Experiencing a pet emergency can be frightening when you aren’t sure what is wrong with your pet or what you should do about it. At the Veterinary Emergency Group, we recommend calling in to talk with one of our doctors about your concerns to ensure that the problem is addressed promptly. Below is a list of some of our most frequently asked questions along with their answers:
While chocolate does contain toxins that can affect your pet, sometimes pets who ingest chocolate in small amounts are unaffected. We recommend that you call us to talk about the symptoms that you observe, if any.
Our pets are known for consuming things that are not meant for consumption, from socks and parts of their toys to bones and even more unusual items. We always recommend that you contact us immediately if your pet has consumed something inedible. An x-ray is the only way to tell for sure whether the object is obstructing your pet’s digestive path.
You pet could have diarrhea for a number of reasons. They may have ingested something that made them sick, which could be serious, or they may simply need to get something out of their system. Some questions to prepare to answer when you call to talk with a doctor are:
We recommend calling us if you’re concerned about your pet’s breathing. This could be a sign of heatstroke, an injury, or consumption of a toxic substance. Consider whether your pet has recently eaten something unusual or whether they are overheated or dehydrated when you contact us.
When a pet is sick, a sign of illness may be lethargy.
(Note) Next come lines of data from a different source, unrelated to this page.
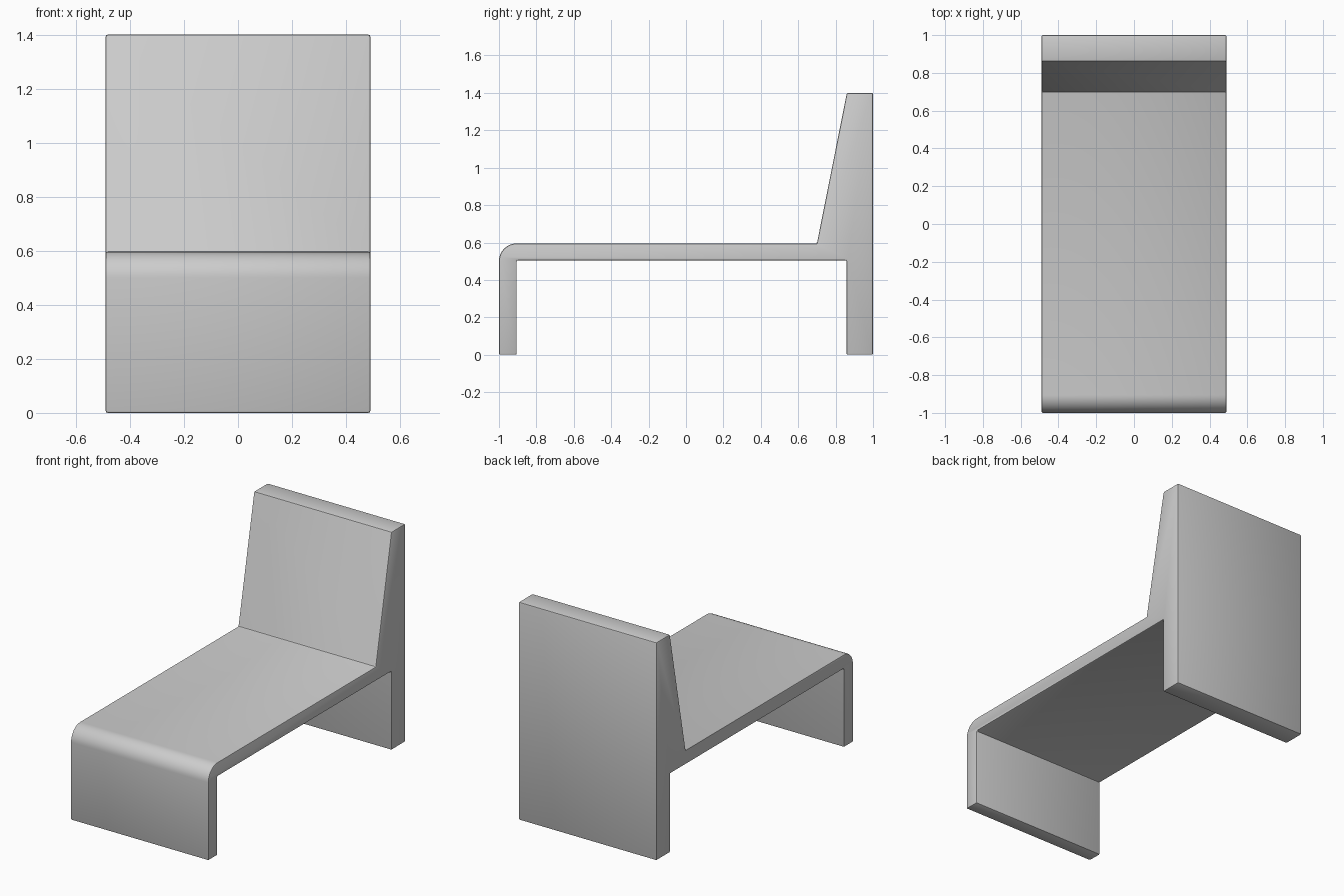
import bpy, bmesh, math

if "Cube" in bpy.data.objects:
    bpy.data.objects.remove(bpy.data.objects["Cube"])

HALF_WIDTH = 0.49
RADIUS = 0.095
ARC_STEPS = 12

# Side profile (y, z): legs, seat slab and tapered backrest in one outline
profile = [(-1, 0), (-0.905, 0), (-0.905, 0.505), (0.858, 0.505), (0.858, 0),
           (1, 0), (1, 1.4), (0.86, 1.4), (0.70, 0.595)]

# Rounded front edge of the seat
for i in range(ARC_STEPS + 1):
    a = math.pi / 2 * (1 + i / ARC_STEPS)
    profile.append((-1 + RADIUS + RADIUS * math.cos(a),
                    0.595 - RADIUS + RADIUS * math.sin(a)))

# Extrude the profile across the width
bm = bmesh.new()
face = bm.faces.new([bm.verts.new((-HALF_WIDTH, y, z)) for y, z in profile])
ext = bmesh.ops.extrude_face_region(bm, geom=[face])
moved = [v for v in ext["geom"] if isinstance(v, bmesh.types.BMVert)]
bmesh.ops.translate(bm, verts=moved, vec=(2 * HALF_WIDTH, 0, 0))
bmesh.ops.recalc_face_normals(bm, faces=bm.faces)
mesh = bpy.data.meshes.new("lounge_chair")
bm.to_mesh(mesh)
bm.free()
chair = bpy.data.objects.new("lounge_chair", mesh)
bpy.context.collection.objects.link(chair)

# Small softened edges
bevel = chair.modifiers.new("edge_bevel", "BEVEL")
bevel.width = 0.008
bevel.segments = 2
bevel.limit_method = "ANGLE"
bevel.angle_limit = math.radians(30)

bpy.context.view_layer.objects.active = chair
chair.select_set(True)
bpy.ops.object.modifier_apply(modifier=bevel.name)
bpy.ops.object.shade_smooth_by_angle(angle=math.radians(30))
Because our pets often hide signs of weakness or illness for as long as possible, lethargy is a cause for concern. Please contact us to discuss your pet’s situation if your pet is refusing to get up or behaving in other strange ways.
If your pet’s face is swollen, he or she may have been stung by a bee or wasp. This could be serious as some pets have reactions to stings. We recommend that you contact us immediately to discuss emergency concerns and possible at-home care methods.
Your pet may be limping because of an injury to a joint or even an external injury to one of their paw pads. Handle your pet carefully while examining them in search of the injury, but if they whine or flinch away from you, do not force the issue. We recommend that you call us to discuss the specifics of the case. Please mention if your pet has recently had an accident or if they were active immediately before the limping began.
We do not perform routine care such as spays and neuters at the Veterinary Emergency Group. Please contact your family veterinarian about this service.
We do not perform routine care at the Veterinary Emergency Group, and that includes vaccines and other preventive care. Please reach out to your family veterinarian for all routine care questions.
If the stray animal (whether a pet or wildlife) is injured, we will treat them if necessary, then reach out to the right people for their continued care. If the animal is not injured, we will direct you to the best place for their care. Please contact us for more information.